By Maria Sermersheim
Perhaps you will think me morbid, but I think a little reminder of death is always refreshing. It is not foreign to our Catholic tradition to have a healthy appreciation for “memento mori,” remembrance of death. Some saints used to keep a skull on their desks to keep mortality always before their eyes. So, when I attended a welcome party for a wedding and a couple of toasts introduced the theme of death, my companions and I heartily cheered, “Zu Tode!” (To death!). To those who live without Christian hope, it certainly sounds macabre and very unfit for a wedding celebration; but in the context of our Christian faith, those words are a simple and strong profession of hope and devotion.
The most beautiful of the toasts was short and sweet, given by a bridesmaid who was recently married herself. She told the couple that the best advice she could give as a newlywed was to “remember that you will die.” She did not elaborate too much; but in my own reflection, I could think of several reasons for that advice – one being shared by St. Teresa of Avila. The saint wrote that a nun who remembers that she might die at any moment is sure to subdue her will in everything to God; she would spend each hour as if it were her last, laboring for the Lord, and that is a sure way to sanctity. I suspect that the constant awareness that death may surprise us would similarly prompt a married couple to cherish and love each other more selflessly and generously, always aware that the person vowed to them is a temporary gift.
Hearing the clock ticking is not the only result of meditating on death. Death also warrants the same disposition of dependence on God that is essential for true, deeply sacrificial love. Then-Cardinal Joseph Ratzinger (Pope Emeritus Benedict XVI) wrote in his book, “Eschatology: Death and Eternal Life,” that in the confrontation with human mortality, “man is forced to face the fact that existence is not at his disposal, nor is his life his own property.” Just so with love, “the soul’s true nourishment … [which] is not something we can produce for ourselves.” Death and love place us in situations of utter dependence; places in which we can either grasp angrily (and futilely) for control, or we can rest in the peace that we will receive our daily bread from our Father in heaven. Even if it seems stale and tasteless in the moment, God knows better than we do what is necessary for the purification and magnification of our souls. Thus, “it is in the transforming acceptance of death, present time and again to us in this life, that we mature for the real, the eternal, life.” As we grow in trusting God, we grow in saintliness, and the bitter trials of love and death—if given to God with open hearts—will earn sweet rewards in the life to come.
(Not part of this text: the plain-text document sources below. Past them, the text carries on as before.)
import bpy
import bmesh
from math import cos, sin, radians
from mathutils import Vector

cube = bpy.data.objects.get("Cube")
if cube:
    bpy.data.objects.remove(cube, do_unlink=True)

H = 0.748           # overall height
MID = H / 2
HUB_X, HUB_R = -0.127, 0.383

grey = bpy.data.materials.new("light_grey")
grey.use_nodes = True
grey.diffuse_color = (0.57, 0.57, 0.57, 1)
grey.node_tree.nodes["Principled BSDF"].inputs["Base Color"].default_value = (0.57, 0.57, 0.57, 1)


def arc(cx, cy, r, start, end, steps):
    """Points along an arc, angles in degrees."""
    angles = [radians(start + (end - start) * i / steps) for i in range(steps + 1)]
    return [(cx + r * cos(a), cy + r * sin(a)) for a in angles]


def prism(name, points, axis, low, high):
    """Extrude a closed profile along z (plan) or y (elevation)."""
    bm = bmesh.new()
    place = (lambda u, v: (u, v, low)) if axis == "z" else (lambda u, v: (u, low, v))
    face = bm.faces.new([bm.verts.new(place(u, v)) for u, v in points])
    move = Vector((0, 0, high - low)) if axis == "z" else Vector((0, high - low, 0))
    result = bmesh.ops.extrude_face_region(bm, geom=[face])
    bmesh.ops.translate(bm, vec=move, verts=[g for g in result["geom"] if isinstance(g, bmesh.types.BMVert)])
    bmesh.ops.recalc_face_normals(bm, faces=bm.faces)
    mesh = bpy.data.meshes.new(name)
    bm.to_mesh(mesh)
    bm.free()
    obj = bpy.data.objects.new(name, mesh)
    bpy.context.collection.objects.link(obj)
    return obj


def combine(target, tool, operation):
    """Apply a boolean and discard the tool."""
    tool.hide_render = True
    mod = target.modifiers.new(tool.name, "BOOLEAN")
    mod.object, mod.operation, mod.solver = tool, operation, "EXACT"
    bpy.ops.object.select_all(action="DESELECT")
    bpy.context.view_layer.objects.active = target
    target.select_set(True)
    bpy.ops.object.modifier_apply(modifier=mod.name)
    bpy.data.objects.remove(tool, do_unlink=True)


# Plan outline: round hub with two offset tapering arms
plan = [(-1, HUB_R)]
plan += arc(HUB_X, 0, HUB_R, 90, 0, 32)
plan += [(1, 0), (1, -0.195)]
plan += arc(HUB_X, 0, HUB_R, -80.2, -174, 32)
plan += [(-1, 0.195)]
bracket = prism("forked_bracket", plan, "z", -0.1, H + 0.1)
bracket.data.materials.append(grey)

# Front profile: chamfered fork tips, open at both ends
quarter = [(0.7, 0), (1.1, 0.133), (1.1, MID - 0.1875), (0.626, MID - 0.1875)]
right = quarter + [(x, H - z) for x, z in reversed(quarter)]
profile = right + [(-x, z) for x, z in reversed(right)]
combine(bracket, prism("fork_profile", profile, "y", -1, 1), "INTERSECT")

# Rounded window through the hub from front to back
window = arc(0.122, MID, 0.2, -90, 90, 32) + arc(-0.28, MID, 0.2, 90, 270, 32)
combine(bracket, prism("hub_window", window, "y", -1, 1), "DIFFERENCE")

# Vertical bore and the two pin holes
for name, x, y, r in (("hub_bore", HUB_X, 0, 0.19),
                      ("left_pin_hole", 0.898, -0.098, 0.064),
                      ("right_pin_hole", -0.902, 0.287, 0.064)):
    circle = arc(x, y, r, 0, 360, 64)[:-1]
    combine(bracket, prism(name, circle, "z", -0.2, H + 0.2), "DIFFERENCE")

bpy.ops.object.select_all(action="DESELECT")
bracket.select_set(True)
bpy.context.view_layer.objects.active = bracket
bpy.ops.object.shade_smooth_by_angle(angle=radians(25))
Following the practice of many saints, let us think about death in order to love well. In friendship, at work, in family life, and in every situation, let us love more because each hour may be our last. When we lose those who are dear to us, or when our hopes must die and our hearts are broken, let us rely ever more on God, the only one who can satisfy every desire and restore us in communion. May every day and every death (whether literal or metaphorical) increase our love and bring us closer to the Sacred Heart of Jesus, which was pierced for each of us.
Cheers to happy couples everywhere this wedding season! May you have many joyful years cultivating faith, hope and love, remembering that you will die.